‘Prior to Meary Veg (treatment plant) coming online in 2004, the failure rate of our beaches, when looking at the mandatory cleanliness levels set out by the EU’s Bathing Water Directive, was 54 per cent,’ said Mr Anderson.
‘Today, that rate is 27 per cent. Those percentages relate to the Island as a whole. ‘However, beaches in the south and west have performed better in the last five years than the Island average, and taking these statistics into account, we are happy that IRIS is delivering.’
The Good Beach Guide is produced by MCS, a charity dedicated to the protection of the marine environment and its wildlife.
The guide provides information about the quality of Britain’s coastal bathing waters as well as information on water quality and sewage discharges at 1,000 British Isles beaches.
I’m not surprised to hear about the Broadway stretch of beach and water.. It’s a mess! If I was a fish I’d be growing legs and learning to walk!
Interesting. One of the places I WOULDN’T swim on the Island is at Derbyhaven – the stink from the seaweed at times is so horrific it would put you off your picnic! Would much prefer to swim and picnic at Laxey or Fenella at Peel.
How totally embarrassing and unacceptable to be bottom of the pile and how unfortunately not surprising at all. Shame but thankfully Martin Clunes did not go swimming!
Re Beach Cleanliness, The article fails to address the issue of the debris on the islands beaches, most notably the plastic flotsam and jetsam that wash up all around the islands shores that are an eyesore as one walks around the island’s coastline.

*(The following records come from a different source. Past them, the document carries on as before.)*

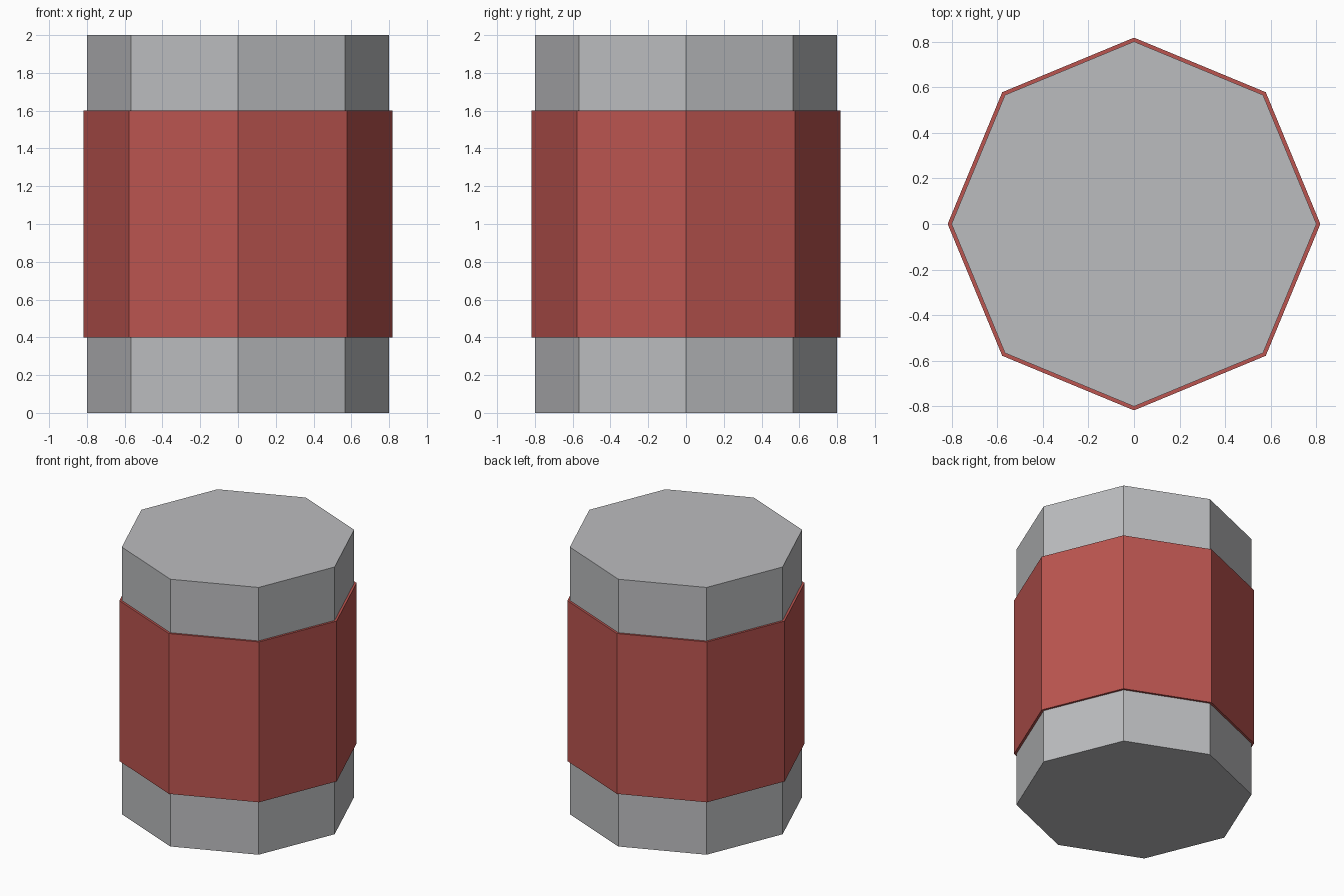
import bpy
import bmesh

if "Cube" in bpy.data.objects:
    bpy.data.objects.remove(bpy.data.objects["Cube"])


def make_material(name, rgb):
    mat = bpy.data.materials.new(name)
    mat.diffuse_color = (*rgb, 1.0)
    mat.use_nodes = True
    mat.node_tree.nodes["Principled BSDF"].inputs["Base Color"].default_value = mat.diffuse_color
    return mat


def octagonal_prism(name, radius, z_low, z_high, mat):
    """Closed, flat-shaded prism with corners on the x and y axes."""
    mesh = bpy.data.meshes.new(name)
    bm = bmesh.new()
    bmesh.ops.create_cone(bm, cap_ends=True, segments=8, radius1=radius,
                          radius2=radius, depth=z_high - z_low)
    bmesh.ops.translate(bm, vec=(0, 0, (z_low + z_high) / 2), verts=bm.verts)
    bm.to_mesh(mesh)
    bm.free()
    mesh.materials.append(mat)
    obj = bpy.data.objects.new(name, mesh)
    bpy.context.collection.objects.link(obj)
    return obj


grey = make_material("light grey", (0.50, 0.505, 0.52))
red = make_material("muted red", (0.50, 0.09, 0.08))

# Grey core
octagonal_prism("can_body", 0.80, 0.0, 2.0, grey)
# Red band wrapped around the middle
octagonal_prism("label_band", 0.817, 0.4, 1.6, red)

Why doesn’t one of the island’s government department simply hire some of the unskilled unemployed and get them cleaning it all up. As to the seaweed/smell issue – why not simply scoop all the decaying seaweed up and compost it – let the local farmers collect it. Seaweed is a phenomenal source of minerals and nurients that would benefit much of the agricultural land on the island.
DR. JOHN PILLING, Port Erin
Dr John Pilling, your ideas are good, only one problem, you are asking Government to THINK!
Life’s a Beach isn’t it! If I was afish I’d been in breadcrums or batter in the chippy. With Sellafield opposite the IOM what about the Nuclear waste drifting across the channel That must add to the unclean beach debate! However the gains with it are the giant Crabs and other weird sealife ,there could be a Manx version of Godzilla waiting To emerge from the depths.
So what are we going to do about it ? Who is responsible for Beaches and bathing quality? Why do we not have a statement explaining what is being done to improve on this going forward? If there is a problem with IRIS, what can be done to improve this? It is an embarrassment to have such filthy water, for a tourist destination. Who do we need to write to, to get things moving? Thank you
Our government needs to provide answers to how they are going to sort out this mess and make sure we have better results next year. Some members of the public also need to change their habits to get our beaches clean, namely; a) if you flush a sanitary towel or cotton wool bud down the toilet it will end up on our beaches. b) If you let your dog foul on the beach, the tide does not make it ‘magically’ disappear. c) The Marine Drive coastline is a moronic place to dump your unwanted bicycle, fridge or takeaway.